U.S. officials are reviewing possible terror links in connection with a missing Malaysian airliner, a federal law enforcement official told USA TODAY on Saturday.
Malaysia on Sunday launched a terror probe into the disappearance of a passenger jet carrying 239 people, with authorities looking into the possibility that the plane attempted to turn back.
Authorities have been reviewing the passenger manifest list and cross-checking the names with their international colleagues after Malaysia Airlines Flight MH370 disappeared with 239 on board while flying from Kuala Lumpur to Beijing early Saturday local time.
The official — who is not authorized to comment publicly — said there has been no immediate determination of what caused the plane to lose contact, adding it would likely take some time to reach any conclusions because of the lack of evidence.
Speculation of a terror connection is also brewing in China, according to reports from local media.
The news comes as Italian and Austrian officials said two people listed as passengers on the flight turned out not to be on the plane, and had reported their passports stolen in Thailand.
U.S. authorities are aware of reports that two passengers may have boarded with stolen passports, but the official said that passport theft is a common problem in that part of the world.

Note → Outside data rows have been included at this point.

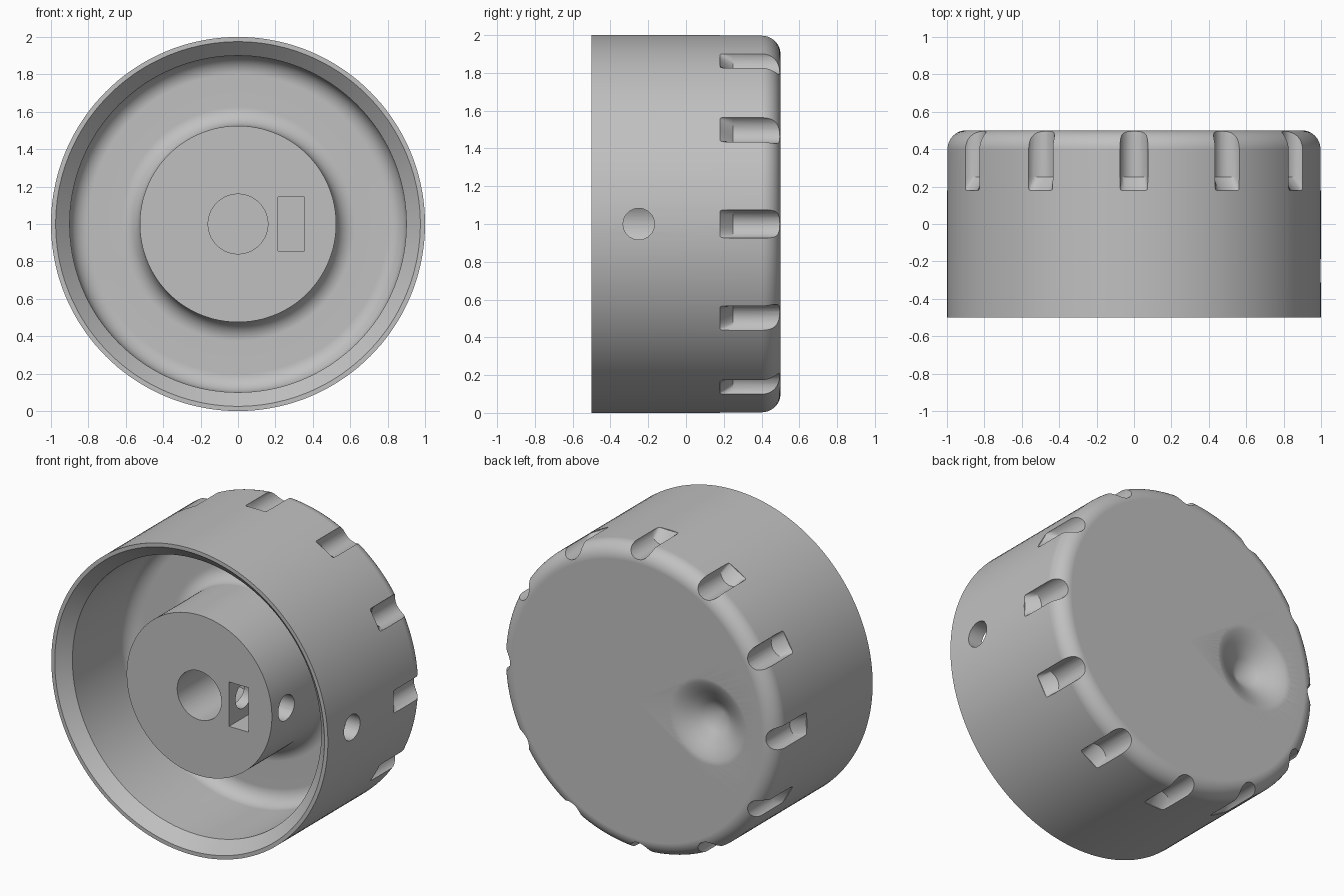
import bpy, bmesh, math
from mathutils import Matrix, Vector

cube = bpy.data.objects.get("Cube")
if cube:
    bpy.data.objects.remove(cube, do_unlink=True)

CENTRE = Vector((0, 0, 1))
FLOOR = 0.17      # depth of the recess floor
FILLET = 0.1
GROOVES = 12
GROOVE_R = 0.075

grey = bpy.data.materials.new("plain grey")
grey.use_nodes = True
colour = (0.53, 0.53, 0.53, 1)
grey.diffuse_color = colour
grey.node_tree.nodes["Principled BSDF"].inputs["Base Color"].default_value = colour


def make(name, bm):
    bmesh.ops.remove_doubles(bm, verts=bm.verts, dist=1e-5)
    bmesh.ops.recalc_face_normals(bm, faces=bm.faces)
    mesh = bpy.data.meshes.new(name)
    bm.to_mesh(mesh)
    bm.free()
    obj = bpy.data.objects.new(name, mesh)
    mesh.materials.append(grey)
    bpy.context.collection.objects.link(obj)
    return obj


def arc(r, y, radius, start, end, steps=8):
    """Points (radius, y) along an arc, angles in degrees."""
    angles = [math.radians(start + (end - start) * i / steps) for i in range(steps + 1)]
    return [(r + radius * math.cos(a), y + radius * math.sin(a)) for a in angles]


def lathe(name, profile, centre, steps):
    """Spin a (radius, y) profile round the y direction."""
    bm = bmesh.new()
    verts = [bm.verts.new(centre + Vector((r, y, 0))) for r, y in profile]
    edges = [bm.edges.new(pair) for pair in zip(verts, verts[1:])]
    bmesh.ops.spin(bm, geom=verts + edges, cent=centre, axis=(0, 1, 0),
                   angle=math.tau, steps=steps, use_merge=True)
    return make(name, bm)


# Knob shell: hub, recess with rounded corners, chamfered lip, rounded back
profile = [(0, -0.4), (0.525, -0.4)]
profile += arc(0.525 + FILLET, FLOOR - FILLET, FILLET, 180, 90)
profile += arc(0.9 - FILLET, FLOOR - FILLET, FILLET, 90, 0)
profile += [(0.9, -0.425), (0.975, -0.5), (1, -0.5)]
profile += arc(0.9, 0.4, 0.1, 0, 90, 10)
profile += [(0, 0.5)]
knob = lathe("knob_body", profile, CENTRE, 144)

# Shaft bore
bore = lathe("shaft_bore_cutter", [(0, -0.6), (0.16, -0.6), (0.16, 0.1), (0, 0.1)], CENTRE, 48)

# Side screw hole running through wall and hub into the bore
screw = lathe("screw_hole_cutter", [(0, 0), (0.083, 0), (0.083, 1.2), (0, 1.2)], Vector(), 32)
screw.data.transform(Matrix.Translation((0.02, -0.25, 1)) @ Matrix.Rotation(-math.pi / 2, 4, "Z"))

# Rectangular nut slot
bm = bmesh.new()
bmesh.ops.create_cube(bm, size=1, matrix=Matrix.Translation((0.285, -0.36, 1))
                      @ Matrix.Diagonal((0.14, 0.48, 0.29, 1)))
slot = make("nut_slot_cutter", bm)

# Finger dimple on the back: eased rim running into a cone
dimple = lathe("finger_dimple_cutter",
               [(0, -0.16), (0.1, -0.092), (0.18, -0.041), (0.22, -0.02),
                (0.25, -0.008), (0.28, 0), (0.28, 0.1), (0, 0.1)],
               CENTRE + Vector((-0.51, 0.5, 0)), 64)

# Grip grooves: round channels with a ramped inner end
bm = bmesh.new()
SIDES = 24
for i in range(GROOVES):
    turn = Matrix.Translation(CENTRE) @ Matrix.Rotation(math.tau * i / GROOVES, 4, "Y")
    rings = []
    for y, depth in ((0.18, 0.06), (0.25, 1), (0.6, 1)):
        ring = []
        for k in range(SIDES):
            a = math.tau * k / SIDES
            rise = GROOVE_R * math.sin(a) * (depth if math.sin(a) < 0 else 1)
            ring.append(bm.verts.new(turn @ Vector((GROOVE_R * math.cos(a), y, 1 + rise))))
        rings.append(ring)
    for near, far in zip(rings, rings[1:]):
        for k in range(SIDES):
            n = (k + 1) % SIDES
            bm.faces.new((near[k], near[n], far[n], far[k]))
    bm.faces.new(rings[0])
    bm.faces.new(rings[-1])
grooves = make("grip_groove_cutter", bm)

# Cut everything out and keep the finished mesh
cutters = (bore, slot, screw, dimple, grooves)
for cutter in cutters:
    cutter.hide_render = True
    mod = knob.modifiers.new(cutter.name, "BOOLEAN")
    mod.operation = "DIFFERENCE"
    mod.solver = "EXACT"
    mod.object = cutter
depsgraph = bpy.context.evaluated_depsgraph_get()
result = bpy.data.meshes.new_from_object(knob.evaluated_get(depsgraph))
knob.modifiers.clear()
knob.data = result
for cutter in cutters:
    bpy.data.objects.remove(cutter, do_unlink=True)

# Smooth shading with crisp edges
bpy.ops.object.select_all(action="DESELECT")
knob.select_set(True)
bpy.context.view_layer.objects.active = knob
bpy.ops.object.shade_smooth_by_angle(angle=math.radians(30))
weighted = knob.modifiers.new("weighted_normals", "WEIGHTED_NORMAL")
weighted.keep_sharp = True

Malaysian Transport Minister Hishammuddin Hussein said authorities are looking at four possible cases of suspect identities and had contacted the FBI and other intelligence agencies. "We do not want to target only the four; we are investigating the whole passenger manifest. We are looking at all possibilities."

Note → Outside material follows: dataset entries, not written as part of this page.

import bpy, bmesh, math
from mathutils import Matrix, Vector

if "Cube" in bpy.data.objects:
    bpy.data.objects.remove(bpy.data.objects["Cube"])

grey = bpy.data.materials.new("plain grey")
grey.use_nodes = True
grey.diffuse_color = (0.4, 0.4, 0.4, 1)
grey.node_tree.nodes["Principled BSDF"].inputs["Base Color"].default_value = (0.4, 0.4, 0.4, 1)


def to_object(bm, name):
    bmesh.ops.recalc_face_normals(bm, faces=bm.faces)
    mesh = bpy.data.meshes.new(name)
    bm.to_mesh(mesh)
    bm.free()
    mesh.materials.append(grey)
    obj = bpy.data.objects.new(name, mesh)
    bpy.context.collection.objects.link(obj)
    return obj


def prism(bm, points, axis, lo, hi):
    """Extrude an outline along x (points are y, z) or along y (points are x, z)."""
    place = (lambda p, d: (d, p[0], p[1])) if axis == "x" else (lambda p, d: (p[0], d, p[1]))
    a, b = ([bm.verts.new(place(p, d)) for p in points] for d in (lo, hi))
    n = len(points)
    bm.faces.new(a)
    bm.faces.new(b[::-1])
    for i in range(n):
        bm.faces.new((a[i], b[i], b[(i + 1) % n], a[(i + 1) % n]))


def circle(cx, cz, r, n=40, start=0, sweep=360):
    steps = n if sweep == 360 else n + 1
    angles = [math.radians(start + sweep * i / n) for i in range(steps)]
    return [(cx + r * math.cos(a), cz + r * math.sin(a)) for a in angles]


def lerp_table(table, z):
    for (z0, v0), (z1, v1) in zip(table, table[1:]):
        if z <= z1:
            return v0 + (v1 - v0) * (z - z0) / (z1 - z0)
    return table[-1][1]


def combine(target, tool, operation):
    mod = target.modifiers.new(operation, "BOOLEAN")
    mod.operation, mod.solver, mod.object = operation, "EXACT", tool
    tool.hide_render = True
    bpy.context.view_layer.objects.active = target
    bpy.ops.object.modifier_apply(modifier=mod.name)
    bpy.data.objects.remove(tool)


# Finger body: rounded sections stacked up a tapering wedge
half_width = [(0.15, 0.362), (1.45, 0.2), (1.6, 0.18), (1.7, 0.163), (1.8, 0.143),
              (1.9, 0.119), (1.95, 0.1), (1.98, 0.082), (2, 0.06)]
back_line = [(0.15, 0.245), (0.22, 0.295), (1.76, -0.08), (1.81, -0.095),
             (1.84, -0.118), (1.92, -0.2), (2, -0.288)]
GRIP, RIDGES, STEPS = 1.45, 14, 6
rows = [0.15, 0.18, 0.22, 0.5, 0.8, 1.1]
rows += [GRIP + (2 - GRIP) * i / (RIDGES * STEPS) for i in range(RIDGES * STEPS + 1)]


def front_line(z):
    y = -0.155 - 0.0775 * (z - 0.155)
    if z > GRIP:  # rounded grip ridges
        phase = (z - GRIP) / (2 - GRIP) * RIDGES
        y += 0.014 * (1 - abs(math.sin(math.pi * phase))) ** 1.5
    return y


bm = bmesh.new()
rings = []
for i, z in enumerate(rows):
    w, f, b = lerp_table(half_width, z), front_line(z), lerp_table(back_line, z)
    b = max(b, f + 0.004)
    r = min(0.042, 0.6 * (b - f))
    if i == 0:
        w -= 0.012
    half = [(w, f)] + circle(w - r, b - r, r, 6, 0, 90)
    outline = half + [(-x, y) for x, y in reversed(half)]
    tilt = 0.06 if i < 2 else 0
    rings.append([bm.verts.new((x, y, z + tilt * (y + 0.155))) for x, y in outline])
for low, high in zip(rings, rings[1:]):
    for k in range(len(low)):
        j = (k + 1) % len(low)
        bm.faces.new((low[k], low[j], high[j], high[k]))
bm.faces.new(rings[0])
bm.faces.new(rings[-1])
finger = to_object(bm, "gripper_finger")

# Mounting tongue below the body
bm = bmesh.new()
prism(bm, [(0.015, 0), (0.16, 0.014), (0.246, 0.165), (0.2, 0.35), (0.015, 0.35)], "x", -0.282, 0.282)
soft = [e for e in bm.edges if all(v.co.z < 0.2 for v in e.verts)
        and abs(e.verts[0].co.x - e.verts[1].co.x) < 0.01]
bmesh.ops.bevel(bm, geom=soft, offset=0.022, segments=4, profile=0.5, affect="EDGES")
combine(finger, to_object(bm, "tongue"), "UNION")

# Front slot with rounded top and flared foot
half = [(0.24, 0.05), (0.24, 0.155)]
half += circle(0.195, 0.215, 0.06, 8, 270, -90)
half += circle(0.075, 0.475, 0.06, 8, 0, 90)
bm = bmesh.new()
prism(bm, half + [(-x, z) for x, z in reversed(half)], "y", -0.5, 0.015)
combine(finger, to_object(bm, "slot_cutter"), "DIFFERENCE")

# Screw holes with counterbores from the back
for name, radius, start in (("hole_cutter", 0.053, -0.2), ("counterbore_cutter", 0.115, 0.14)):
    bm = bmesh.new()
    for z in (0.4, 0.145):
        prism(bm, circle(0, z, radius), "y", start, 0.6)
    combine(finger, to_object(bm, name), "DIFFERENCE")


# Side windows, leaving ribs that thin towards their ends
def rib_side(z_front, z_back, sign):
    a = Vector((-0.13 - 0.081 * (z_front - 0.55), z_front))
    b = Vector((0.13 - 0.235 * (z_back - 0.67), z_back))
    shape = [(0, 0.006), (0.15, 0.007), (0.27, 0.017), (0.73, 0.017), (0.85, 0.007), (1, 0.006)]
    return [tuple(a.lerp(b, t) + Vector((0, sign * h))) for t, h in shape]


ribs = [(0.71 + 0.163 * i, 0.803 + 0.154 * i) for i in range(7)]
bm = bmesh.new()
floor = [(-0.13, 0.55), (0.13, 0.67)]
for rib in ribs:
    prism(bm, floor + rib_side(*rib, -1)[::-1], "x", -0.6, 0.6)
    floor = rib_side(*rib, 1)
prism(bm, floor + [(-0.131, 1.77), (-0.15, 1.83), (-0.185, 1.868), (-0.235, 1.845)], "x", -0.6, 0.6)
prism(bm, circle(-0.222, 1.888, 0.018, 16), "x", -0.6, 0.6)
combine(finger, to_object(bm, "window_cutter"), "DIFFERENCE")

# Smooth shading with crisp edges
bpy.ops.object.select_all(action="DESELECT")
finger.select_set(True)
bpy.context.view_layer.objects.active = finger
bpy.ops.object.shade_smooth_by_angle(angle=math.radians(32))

Italian news agency ANSA reported the Italian citizen whose name is on the passenger manifest, Louis Maraldi, 37, from Cesena, was not aboard the plane and had phoned his parents to say that he is well.
He had reported his passport stolen Aug. 1. The Italian Foreign Ministry has confirmed that the Italian was not on board the aircraft.
At the same time, Austrian Foreign Ministry spokesman Martin Weiss told the AP that a name listed on the manifest matches an Austrian passport reported stolen two years ago. Weiss would not confirm the identity.
When asked earlier whether terrorism was suspected, Malaysian Prime Minister Najib Razak said authorities were "looking at all possibilities," the AP reported.
Friends and relatives of passengers aboard missing Malaysia Airlines plane gather in Beijing to wait for news. Paul Chapman reports.
Search underway as contact is lost with Malaysian Airlines passenger plane bound for Beijing. Rough cut - no reporter narration.
As the search continues for missing Malaysian Airlines plane tensions rise for families and friends of those on board waiting for news. Paul Chapman reports